Kate’s Corner
Jan 22 2015

  Learning Nudges

There is absolutely big learning and learning big.

Consider a baby that finally lets go of holding onto the table and stands on her own – this is big learning! This is a skill she will use constantly for the rest of her life. Then, walking supports running and running leads to galloping, jumping and skating – this is learning big.

The Washington Learning Systems Project helps teachers and families help children learn by introducing them to “learning nudges.” The strategy is to take advantage of natural experiences children learn in, i.e. grocery stores, car rides, neighborhood walks. Nudging is subtle and indirect, but it’s also intentional. It often results in “eureka!” moments of learning with quick success that encourages next steps. Little nudges absolutely begin and support big learning.

Present learning nudges to help your children learn:

  • When they are speaking, rhyme their words; “Mommy, car!” “Yes, that car will go far.”
  • Add on to their sentences; “I played in snow.” “Wow, you played in that cold, frosty snow!”
  • Script your actions: “I am setting the table for our family. I am taking everything out of the cupboard now. I have to get food out of the cold fridge and hot oven for dinner.”
  • Fill in the blank: “That was good trying. Pickles in the jar are called relish.”
  • Expand on what they know: “Bella and baby do start with B! Can you think of something else that starts with B?” Give a clue if needed, “I’m thinking of something you can bounce.”
  • Ask them to find something they know: “You are in charge of putting the Cheerio box in the cart.”
  • Match and sort: “We found a lot of sticks in the yard. Let’s make a one pile of sticks with leaves and one pile of plain sticks.”
  • Count your steps walking together. Point out colors and size of objects. Label objects.
  • Exaggerate beginning / ending sounds; “Sssssnakessss are pretty sssssilly!”

Learning nudges are quick and easy. They’re not a dragged out or tedious process but a snappy and fun concentrated focus on one learning skill. The examples above are just to get you started – but when you think about it, you’ll be surprised at how many learning nudges you already give your kids. Keep going – a little nudge at a time and voila, big learning!
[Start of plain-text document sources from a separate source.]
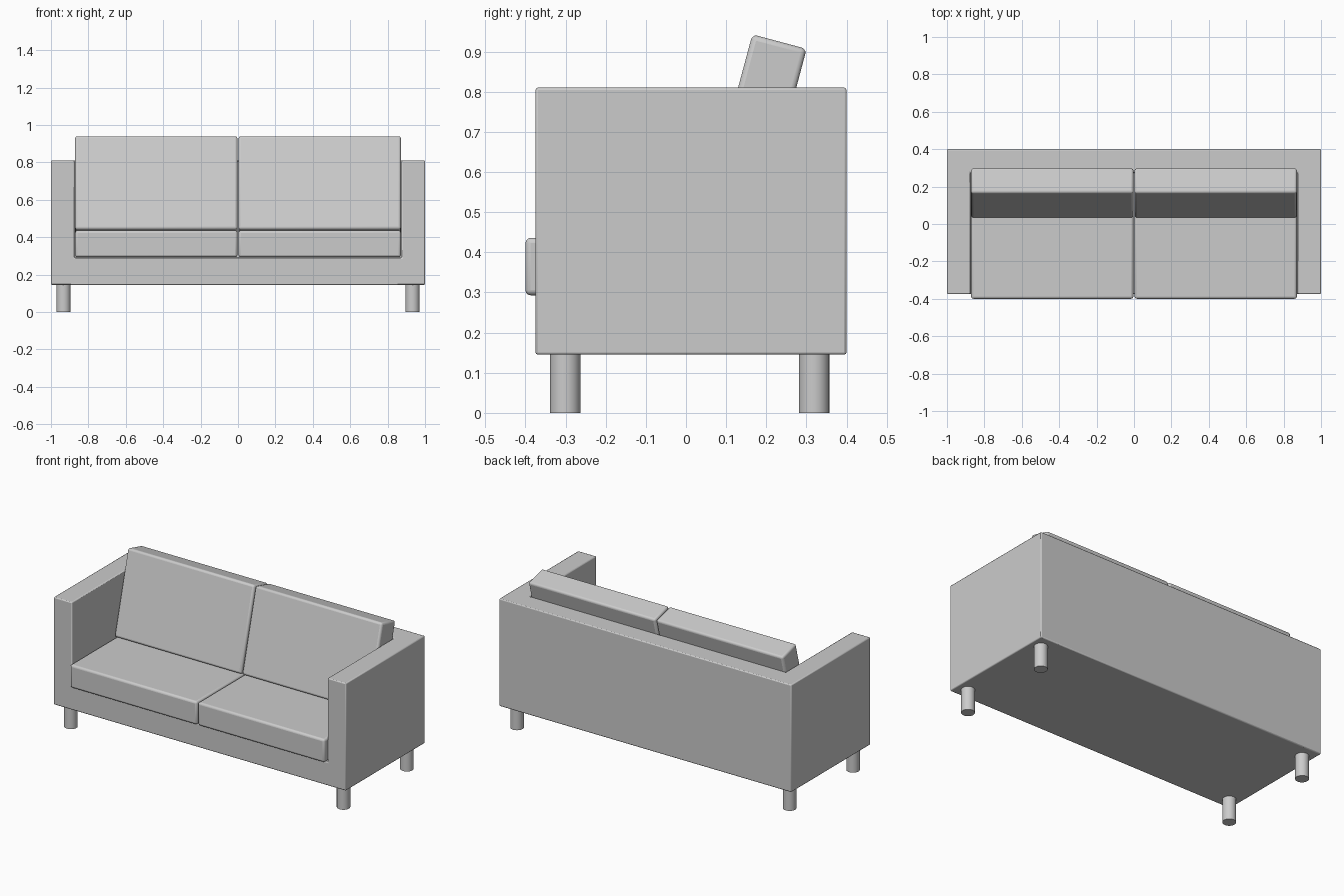
import bpy
from math import radians

if "Cube" in bpy.data.objects:
    bpy.data.objects.remove(bpy.data.objects["Cube"])


def bevel(obj, width, segments):
    mod = obj.modifiers.new("Soft edges", 'BEVEL')
    mod.width, mod.segments = width, segments
    mod.limit_method = 'ANGLE'


def box(name, x, y, z):
    """Box from (min, max) ranges on each axis."""
    centre = [(a + b) / 2 for a, b in (x, y, z)]
    bpy.ops.mesh.primitive_cube_add(size=1, location=centre)
    obj = bpy.context.object
    obj.name = name
    obj.scale = [b - a for a, b in (x, y, z)]
    bpy.ops.object.transform_apply(location=False, rotation=False, scale=True)
    return obj


def smooth(obj):
    bpy.ops.object.select_all(action='DESELECT')
    obj.select_set(True)
    bpy.context.view_layer.objects.active = obj
    bpy.ops.object.shade_smooth_by_angle(angle=radians(35))


# Frame: base, arms and back in one piece, with the seating space cut out
frame = box("frame", (-1, 1), (-0.375, 0.4), (0.145, 0.81))
cutter = box("seat_space_cutter", (-0.875, 0.875), (-0.6, 0.275), (0.29, 1.0))
cut = frame.modifiers.new("Seat space", 'BOOLEAN')
cut.operation, cut.solver, cut.object = 'DIFFERENCE', 'EXACT', cutter
bpy.context.view_layer.objects.active = frame
bpy.ops.object.modifier_apply(modifier=cut.name)
bpy.data.objects.remove(cutter)
bevel(frame, 0.006, 2)
smooth(frame)

for side, name in ((-1, "left"), (1, "right")):
    span = sorted((side * 0.003, side * 0.871))

    # Seat cushion
    seat = box(name + "_seat_cushion", span, (-0.4, 0.275), (0.293, 0.436))
    bevel(seat, 0.013, 3)
    smooth(seat)

    # Back cushion, leaning on the top edge of the back
    back = box(name + "_back_cushion", span, (0.096, 0.236), (0.4165, 0.9335))
    back.rotation_euler.x = radians(-15)
    bevel(back, 0.013, 3)
    smooth(back)

    # Legs
    for y, end in ((-0.301, "front"), (0.319, "back")):
        bpy.ops.mesh.primitive_cylinder_add(
            vertices=32, radius=0.038, depth=0.15,
            location=(side * 0.933, y, 0.075))
        leg = bpy.context.object
        leg.name = f"{name}_{end}_leg"
        smooth(leg)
I want to make a jigsaw puzzle of 40,000 pieces. When you finish it, it says “Go Outside.”

Demetri Martin